When Ibrahim (as) famously left Hajar (as) with their baby son in the desert, she asked him if Allah commanded him to leave them. He said yes, so she said that she trusted Allah would take care of them.
Her response to the situation illuminated a middle path between two extremes we commonly see.
One extreme is pessimism. A person may simply give up and lose hope. After scanning the horizon and seeing no food, water, or any sign of civilization, it would be easy to sit down and do nothing. People with a negative mindset will focus on all the things wrong in this situation – there’s no food, we’ll probably die here – and overwhelm themselves with hopelessness.
The other extreme is naive optimism. It is sitting there doing nothing while telling yourself everything will work out. Or perhaps to simply “envision” a better situation and hope it will arrive.

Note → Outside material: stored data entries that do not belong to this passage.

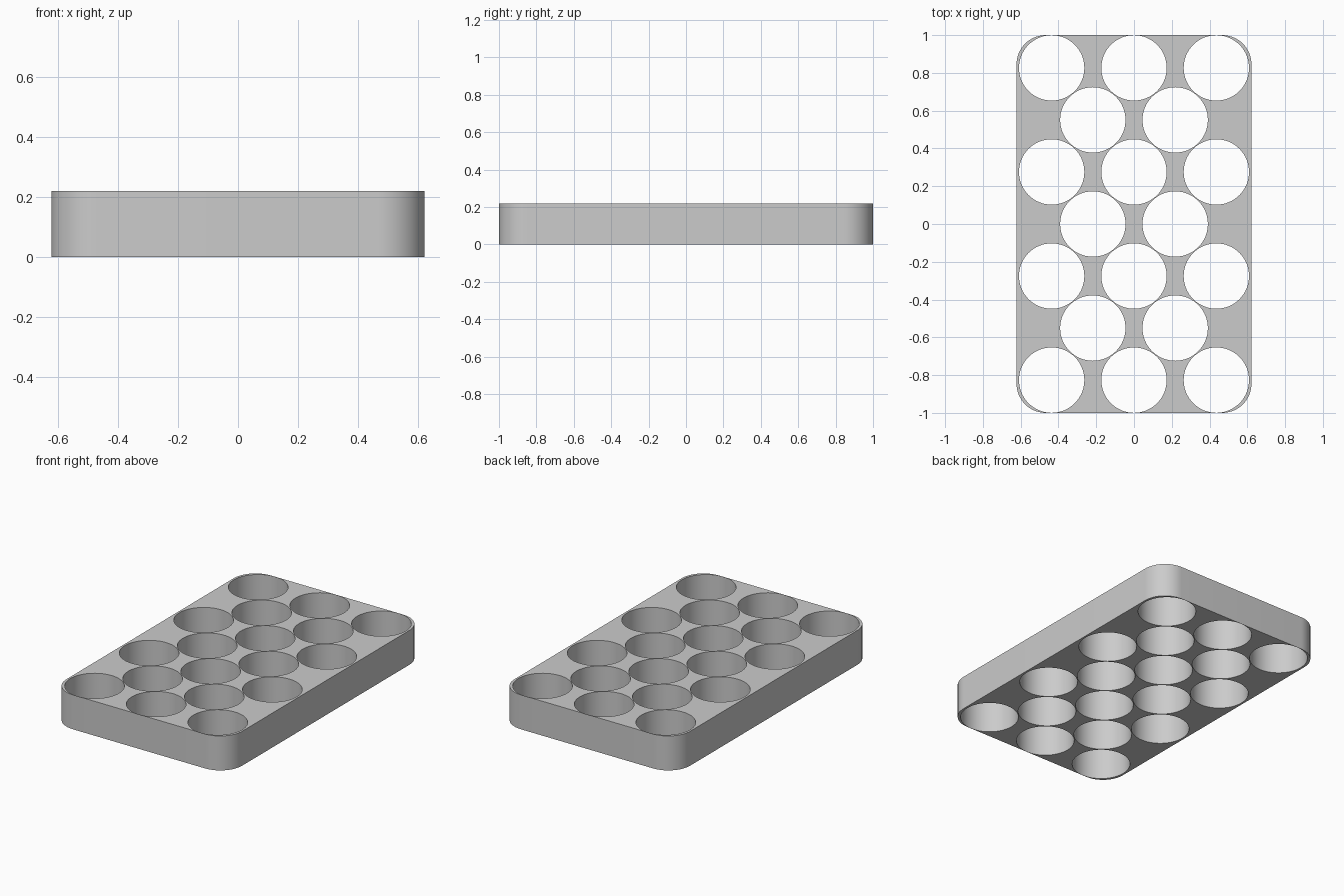
import bpy
import bmesh
from math import cos, sin, pi

cube = bpy.data.objects.get("Cube")
if cube:
    bpy.data.objects.remove(cube, do_unlink=True)

HALF_W, HALF_L, HEIGHT = 0.622, 1.0, 0.22
CORNER = 0.155
HOLE_R, STEP_X, STEP_Y = 0.173, 0.436, 0.2755

grey = bpy.data.materials.new("plain grey")
grey.use_nodes = True
colour = (0.6, 0.6, 0.6, 1)
grey.diffuse_color = colour
grey.node_tree.nodes["Principled BSDF"].inputs["Base Color"].default_value = colour


def arc(cx, cy, radius, start, sweep, count):
    return [(cx + radius * cos(start + sweep * i / count),
             cy + radius * sin(start + sweep * i / count)) for i in range(count + 1)]


def add_loop(bm, points):
    verts = [bm.verts.new((x, y, 0)) for x, y in points]
    for a, b in zip(verts, verts[1:] + verts[:1]):
        bm.edges.new((a, b))


bm = bmesh.new()

# Rounded outer wall
outline = []
for i, (sx, sy) in enumerate([(1, 1), (-1, 1), (-1, -1), (1, -1)]):
    outline += arc(sx * (HALF_W - CORNER), sy * (HALF_L - CORNER), CORNER, i * pi / 2, pi / 2, 16)
add_loop(bm, outline)

# Staggered rows of three and two round holes
for row in range(-3, 4):
    columns = (-1, 0, 1) if row % 2 else (-0.5, 0.5)
    for col in columns:
        add_loop(bm, arc(col * STEP_X, row * STEP_Y, HOLE_R, 0, 2 * pi, 64)[:-1])

# Fill between the loops and raise the plate
bmesh.ops.triangle_fill(bm, use_beauty=True, edges=bm.edges[:], normal=(0, 0, 1))
raised = bmesh.ops.extrude_face_region(bm, geom=bm.faces[:], use_keep_orig=True)
top = [v for v in raised["geom"] if isinstance(v, bmesh.types.BMVert)]
bmesh.ops.translate(bm, verts=top, vec=(0, 0, HEIGHT))
bmesh.ops.recalc_face_normals(bm, faces=bm.faces[:])

mesh = bpy.data.meshes.new("battery_tray")
bm.to_mesh(mesh)
bm.free()
mesh.materials.append(grey)
tray = bpy.data.objects.new("perforated_tray", mesh)
bpy.context.collection.objects.link(tray)
bpy.context.view_layer.objects.active = tray
tray.select_set(True)
bpy.ops.object.shade_smooth_by_angle()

Hajar demonstrated what optimism looks like.
The action of her heart was to trust Allah and have faith that He would make a way out. The action of her limbs was to do everything in her control to remedy the situation. No food? Then she will run back and forth between mountains looking for something to give her child.
She set a precedent that embodies the prophetic tradition, “tie your camel, and then trust in Allah.”

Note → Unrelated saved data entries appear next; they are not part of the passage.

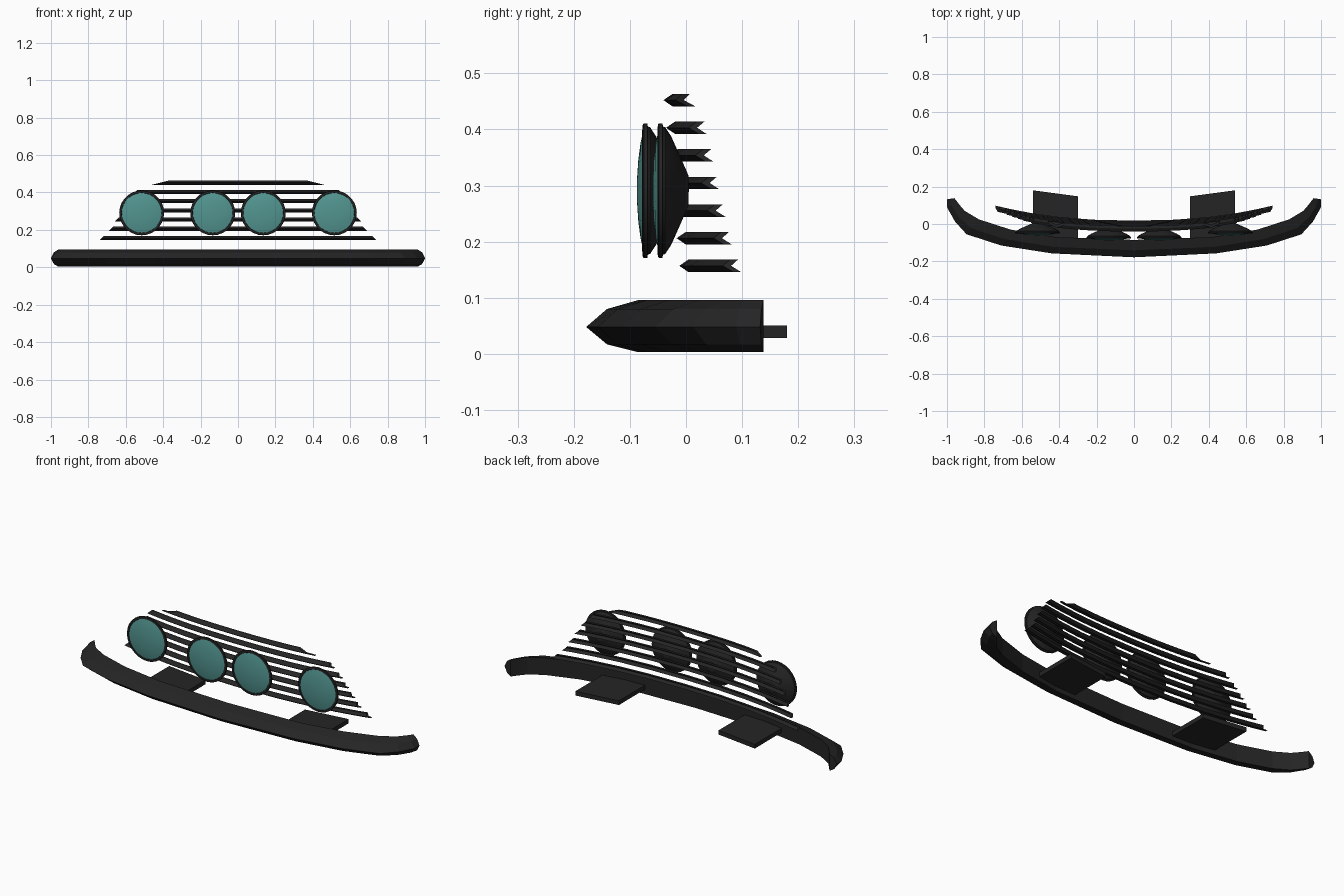
import bpy, bmesh, math
from mathutils import Matrix

if "Cube" in bpy.data.objects:
    bpy.data.objects.remove(bpy.data.objects["Cube"], do_unlink=True)


def material(name, colour):
    m = bpy.data.materials.new(name)
    m.use_nodes = True
    m.diffuse_color = (*colour, 1)
    bsdf = next(n for n in m.node_tree.nodes if n.type == "BSDF_PRINCIPLED")
    bsdf.inputs["Base Color"].default_value = (*colour, 1)
    return m


BLACK = material("black_plastic", (0.018, 0.018, 0.018))
TEAL = material("teal_glass", (0.085, 0.30, 0.28))


def finish(bm, name, mat, smooth=False):
    bmesh.ops.recalc_face_normals(bm, faces=bm.faces)
    mesh = bpy.data.meshes.new(name)
    bm.to_mesh(mesh)
    bm.free()
    mesh.materials.append(mat)
    obj = bpy.data.objects.new(name, mesh)
    bpy.context.collection.objects.link(obj)
    if smooth:
        bpy.ops.object.select_all(action="DESELECT")
        obj.select_set(True)
        bpy.context.view_layer.objects.active = obj
        bpy.ops.object.shade_smooth_by_angle(angle=math.radians(20))
    return obj


def loft(name, rings, mat):
    """Skin a row of closed sections and cap both ends."""
    bm = bmesh.new()
    rows = [[bm.verts.new(p) for p in ring] for ring in rings]
    n = len(rows[0])
    for a, b in zip(rows, rows[1:]):
        for i in range(n):
            j = (i + 1) % n
            bm.faces.new((a[i], a[j], b[j], b[i]))
    bm.faces.new(rows[0])
    bm.faces.new(rows[-1][::-1])
    return finish(bm, name, mat)


def lathe(name, profile, x, y, z, mat):
    """Spin (radius, y) points about a front-to-back axis."""
    bm = bmesh.new()
    verts = [bm.verts.new((r, d, 0)) for r, d in profile]
    edges = [bm.edges.new(pair) for pair in zip(verts, verts[1:])]
    bmesh.ops.spin(bm, geom=verts + edges, cent=(0, 0, 0), axis=(0, 1, 0),
                   angle=math.tau, steps=28)
    bmesh.ops.remove_doubles(bm, verts=bm.verts, dist=0.0005)
    bmesh.ops.transform(bm, matrix=Matrix.Translation((x, y, z)), verts=bm.verts)
    return finish(bm, name, mat, True)


# Bumper: wedge-nosed bar between an outer and an inner plan curve
outer = [(0, -.178), (.44, -.157), (.71, -.115), (.895, -.055),
         (.957, .013), (1, .09), (1, .132)]
inner = [(0, -.085), (.42, -.07), (.66, -.03), (.83, .025),
         (.905, .07), (.935, .105), (.96, .138)]
section = [(0, .048), (.4, .08), (1, .096), (1, .003), (.4, .017)]
half = [[(o[0] + (i[0] - o[0]) * t, o[1] + (i[1] - o[1]) * t, z)
         for t, z in section] for o, i in zip(outer, inner)]
mirrored = [[(-x, y, z) for x, y, z in ring] for ring in half[:0:-1]]
loft("bumper", mirrored + half, BLACK)

# Mounting brackets behind the bumper
for side, s in (("left", 1), ("right", -1)):
    plan = [(.30, -.10), (.54, -.08), (.54, .18), (.30, .148)]
    loft("mounting_bracket_" + side,
         [[(s * x, y, z) for x, y in plan] for z in (.028, .051)], BLACK)

# Grille bars: chevron section, swept back and slanted at the ends
H = .011
chevron = [(0, 0), (.016, H), (.030, H), (.015, 0), (.030, -H), (.016, -H)]
widths = [.74, .69, .66, .63, .60, .56, .46]
fractions = [0, .3, .55, .75, .9, 1]
steps = [-f for f in fractions[:0:-1]] + fractions
for k, width in enumerate(widths):
    zc = .157 + k * .0492
    front = -.012 - k * .0047
    slant = 4 if k == len(widths) - 1 else 1
    rings = []
    for f in steps:
        ring = []
        for d, z in chevron:
            x = f * (width - slant * (z + H))
            ring.append((x, front + .16 * abs(x) ** 2.3 + d, zc + z))
        rings.append(ring)
    loft("grille_bar_%d" % (k + 1), rings, BLACK)

# Headlamps: rimmed bowl with a shallow domed lens
bowl = [(.106, .002), (.108, -.001), (.118, 0), (.120, .002), (.120, .008),
        (.114, .009), (.113, .013), (.096, .024), (.060, .040), (.028, .054), (0, .055)]
lens = [(.107, .001), (.085, -.004), (.055, -.008), (.025, -.010), (0, -.0105)]
for label, cx, cy in (("inner", .135, -.077), ("outer", .515, -.050)):
    for side, s in (("left", 1), ("right", -1)):
        lathe("headlamp_bowl_%s_%s" % (label, side), bowl, s * cx, cy, .291, BLACK)
        lathe("headlamp_lens_%s_%s" % (label, side), lens, s * cx, cy, .291, TEAL)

When it comes to the sunnah of the Prophet (s) we rarely talk about mindsets. The sunnah of optimism provides a playbook for dealing with the major and minor difficulties in our lives.
It’s amazing to think that he was tested more than anyone else, and yet, his default demeanor was always smiling.
True optimism provides the resolve to deal with difficulty.
When we look back at the most difficult moments of our lives, we actually cherish them. Those hardships, failures, and scars are what made us into who we are today. They made us stronger and provided lessons so invaluable we’d never trade them for anything.
This is easy in hindsight, but harder to do in the moment – “Patience is at the first strike of calamity.”
The prophetic example shows us how to cultivate a mindset of optimism.
He (saw) warned against giving up on people. “Whoever says the people are destroyed, he is the most destroyed amongst them (Muslim).” And Allah (swt) says in the Qur’an, “Do not lose heart or despair, and you will be superior if you are [true] believers (3:139).”
Despair is easy to feel almost by default. Every time we turn on our phones we are bombarded with headlines, photos, and videos of injustices that make it seem as if the world is going down the tubes. The lens of the believer necessitates understanding that our faith in Allah means knowing Allah is the source of all that is good, and He will never decree something in which the evil outweighs the good – even if that good is reserved for the akhirah.
The Prophet (s), even in the most dire circumstances, would look for excuses to be optimistic. When the Muslims set out for umrah, and were blocked by the Quraysh, the situation was tense. Negotiators kept coming but no agreement could be reached. Finally, the Quraysh sent Suhayl b. Amr, and the Prophet (s) took this as a good sign. The name Suhayl has a connotation of ease, and so the Prophet (s) announced to his companions that this was a good sign. Eventually, the treaty of Hudaybiyah was agreed upon – a victory in and of itself, even if it was unclear at the time as to how.
He even engineered the environment around him to be one that instills optimism. When he met someone from a place called the ‘Valley of Misguidance’, he renamed it the ‘Valley of Guidance’. This shows us that the way we refer to things even has a subconscious effect on us. What is the subconscious effect, for example, of referring to one’s spouse as “the old ball and chain” over and over again? When his (saw) grandson was born, Ali (ra) named him Harb (war). The Prophet (s) changed his name to Hasan (good).
He encouraged his companions to always be of those spreading good to others. He instructed them, “give glad tidings, and do not scare people away. Make things easy, do not make things difficult.”
The most important optimism is the optimism in Allah. The Prophet (s) relates to us that Allah said, “I am as my servant expects me and I am with him as he remembers me.” If you believe that Allah intends to make your life difficult, or that He is vengeful toward you (audhubillah), then that is what you will get. If you believe that Allah loves His creation, and intends what is best for them, and wants to forgive them – then you will find Allah (swt) as such.
When we inevitably encounter difficulty in our lives, we must tackle those problems head on and work our hardest to deal with them. We remind ourselves in those moments, that ultimately things will work out for the best, because we know that what Allah decrees for us is good and He will give us the strength and ability to make it through what we are dealing with.
“Our Lord, and burden us not with that which we have no ability to bear. And pardon us; and forgive us; and have mercy upon us (2:186).”